Plain-text document sources:
--- --- ---

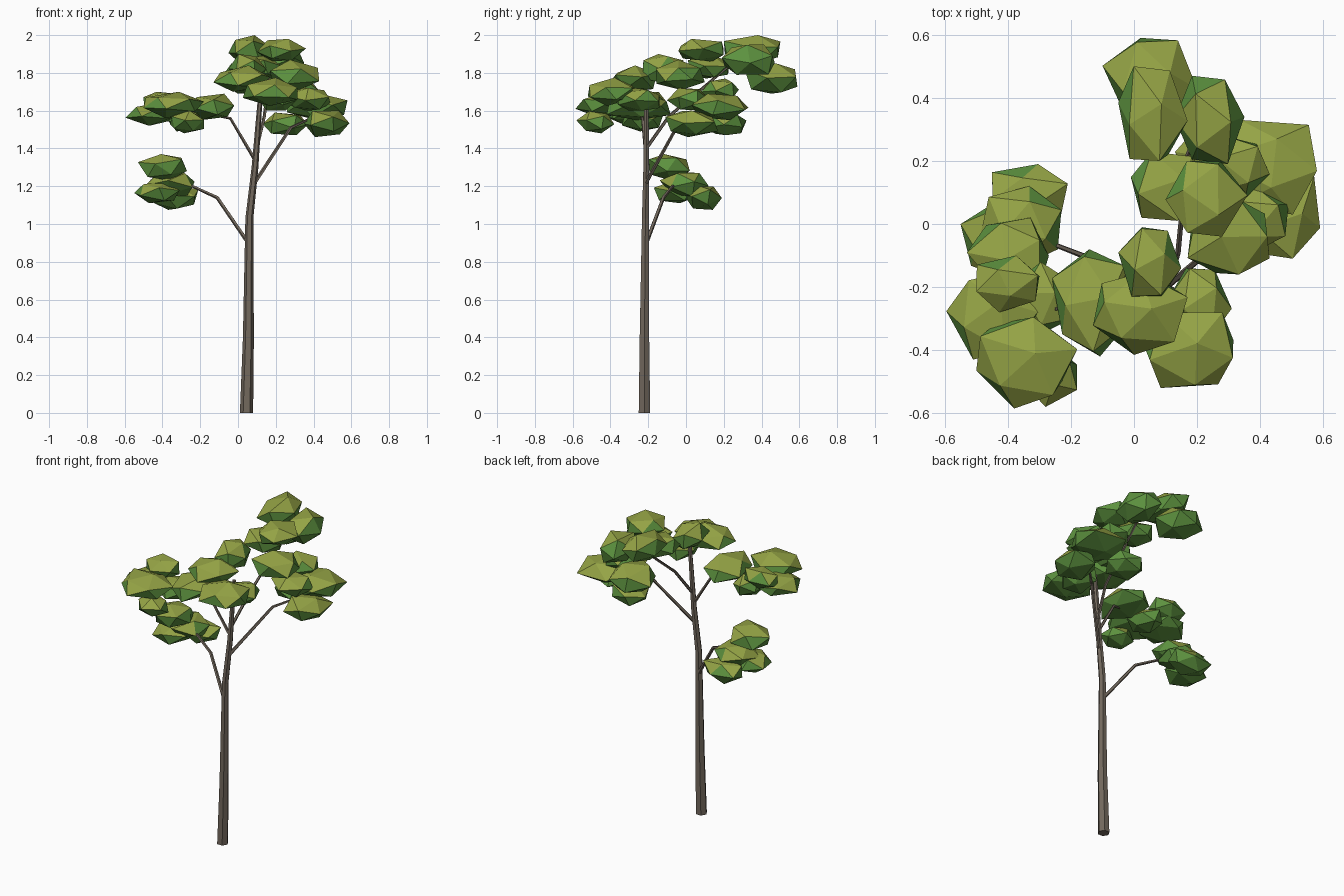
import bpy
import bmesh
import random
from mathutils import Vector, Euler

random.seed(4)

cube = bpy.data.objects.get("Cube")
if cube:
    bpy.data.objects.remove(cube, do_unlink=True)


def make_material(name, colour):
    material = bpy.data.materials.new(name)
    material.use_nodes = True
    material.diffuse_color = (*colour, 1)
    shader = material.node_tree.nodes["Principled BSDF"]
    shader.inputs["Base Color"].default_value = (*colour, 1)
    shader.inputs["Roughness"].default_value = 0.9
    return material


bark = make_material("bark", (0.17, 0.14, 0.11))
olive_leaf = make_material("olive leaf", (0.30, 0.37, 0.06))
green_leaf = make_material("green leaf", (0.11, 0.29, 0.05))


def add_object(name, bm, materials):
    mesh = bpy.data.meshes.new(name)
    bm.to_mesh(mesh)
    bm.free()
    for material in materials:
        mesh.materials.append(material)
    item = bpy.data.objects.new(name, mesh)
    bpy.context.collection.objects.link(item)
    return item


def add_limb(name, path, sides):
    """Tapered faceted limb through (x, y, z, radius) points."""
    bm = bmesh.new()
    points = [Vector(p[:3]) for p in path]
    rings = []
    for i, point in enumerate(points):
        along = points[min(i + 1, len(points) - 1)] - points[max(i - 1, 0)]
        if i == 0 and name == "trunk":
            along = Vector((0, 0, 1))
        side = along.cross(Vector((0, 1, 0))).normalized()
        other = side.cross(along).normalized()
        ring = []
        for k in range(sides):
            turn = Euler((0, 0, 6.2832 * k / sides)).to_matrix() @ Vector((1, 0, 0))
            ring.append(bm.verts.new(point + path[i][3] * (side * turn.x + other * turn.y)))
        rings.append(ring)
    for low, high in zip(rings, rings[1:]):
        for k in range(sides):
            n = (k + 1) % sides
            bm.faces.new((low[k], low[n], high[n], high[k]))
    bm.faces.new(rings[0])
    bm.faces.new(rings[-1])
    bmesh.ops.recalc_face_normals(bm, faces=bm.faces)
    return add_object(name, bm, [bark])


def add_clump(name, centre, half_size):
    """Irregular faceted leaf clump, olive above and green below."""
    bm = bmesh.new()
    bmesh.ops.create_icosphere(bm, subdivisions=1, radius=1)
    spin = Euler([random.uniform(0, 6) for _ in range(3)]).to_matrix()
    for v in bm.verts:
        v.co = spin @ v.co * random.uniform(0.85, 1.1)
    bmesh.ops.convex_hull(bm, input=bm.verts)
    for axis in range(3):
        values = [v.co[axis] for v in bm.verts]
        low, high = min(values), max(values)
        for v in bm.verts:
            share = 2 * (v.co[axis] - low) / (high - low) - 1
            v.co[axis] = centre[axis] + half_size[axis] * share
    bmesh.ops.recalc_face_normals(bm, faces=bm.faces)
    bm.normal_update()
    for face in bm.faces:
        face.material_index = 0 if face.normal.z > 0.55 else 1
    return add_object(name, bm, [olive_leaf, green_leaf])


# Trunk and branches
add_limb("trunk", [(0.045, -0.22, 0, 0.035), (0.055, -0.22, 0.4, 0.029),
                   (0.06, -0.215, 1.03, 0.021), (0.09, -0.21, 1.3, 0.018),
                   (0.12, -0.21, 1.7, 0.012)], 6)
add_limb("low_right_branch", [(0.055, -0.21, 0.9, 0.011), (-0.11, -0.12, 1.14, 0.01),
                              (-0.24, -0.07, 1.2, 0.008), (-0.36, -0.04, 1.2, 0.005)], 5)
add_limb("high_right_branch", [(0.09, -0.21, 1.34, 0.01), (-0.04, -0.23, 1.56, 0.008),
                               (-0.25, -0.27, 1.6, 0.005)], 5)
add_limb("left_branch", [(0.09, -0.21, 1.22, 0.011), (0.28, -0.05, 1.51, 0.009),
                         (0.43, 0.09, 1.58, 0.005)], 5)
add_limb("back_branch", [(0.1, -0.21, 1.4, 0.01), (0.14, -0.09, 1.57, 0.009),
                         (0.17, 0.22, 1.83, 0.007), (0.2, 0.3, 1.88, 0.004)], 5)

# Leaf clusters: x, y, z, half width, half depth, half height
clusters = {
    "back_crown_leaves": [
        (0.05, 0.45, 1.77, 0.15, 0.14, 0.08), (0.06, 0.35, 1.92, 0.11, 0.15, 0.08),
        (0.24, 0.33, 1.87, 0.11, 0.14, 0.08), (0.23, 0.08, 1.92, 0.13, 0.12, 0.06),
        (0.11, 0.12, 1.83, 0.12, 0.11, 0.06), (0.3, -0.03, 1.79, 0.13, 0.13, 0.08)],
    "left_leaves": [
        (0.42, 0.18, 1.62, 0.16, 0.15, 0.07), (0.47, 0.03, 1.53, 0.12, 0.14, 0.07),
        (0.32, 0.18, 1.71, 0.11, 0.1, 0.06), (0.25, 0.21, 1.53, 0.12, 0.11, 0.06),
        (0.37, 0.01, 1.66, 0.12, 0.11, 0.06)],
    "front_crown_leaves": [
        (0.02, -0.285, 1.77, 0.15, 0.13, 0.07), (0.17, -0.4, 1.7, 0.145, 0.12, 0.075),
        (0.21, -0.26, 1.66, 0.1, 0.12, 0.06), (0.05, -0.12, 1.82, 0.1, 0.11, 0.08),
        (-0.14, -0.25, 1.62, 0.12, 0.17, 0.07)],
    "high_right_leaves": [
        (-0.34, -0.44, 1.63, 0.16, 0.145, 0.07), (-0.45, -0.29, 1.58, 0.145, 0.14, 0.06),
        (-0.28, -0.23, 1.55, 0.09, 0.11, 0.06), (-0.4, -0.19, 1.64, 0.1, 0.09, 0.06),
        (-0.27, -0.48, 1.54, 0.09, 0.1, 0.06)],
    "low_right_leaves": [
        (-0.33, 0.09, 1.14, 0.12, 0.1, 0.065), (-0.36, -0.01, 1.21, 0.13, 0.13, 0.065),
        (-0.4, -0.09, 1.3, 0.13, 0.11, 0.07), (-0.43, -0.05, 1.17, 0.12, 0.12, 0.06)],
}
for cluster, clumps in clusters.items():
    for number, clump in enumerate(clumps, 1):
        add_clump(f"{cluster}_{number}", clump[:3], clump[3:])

--- --- ---

EXERCISE REQUIREMENTS
When a line contains the string "faces", copy it from the records.

REPLY
            bm.faces.new((low[k], low[n], high[n], high[k]))
    bm.faces.new(rings[0])
    bm.faces.new(rings[-1])
    bmesh.ops.recalc_face_normals(bm, faces=bm.faces)
    bmesh.ops.recalc_face_normals(bm, faces=bm.faces)
    for face in bm.faces:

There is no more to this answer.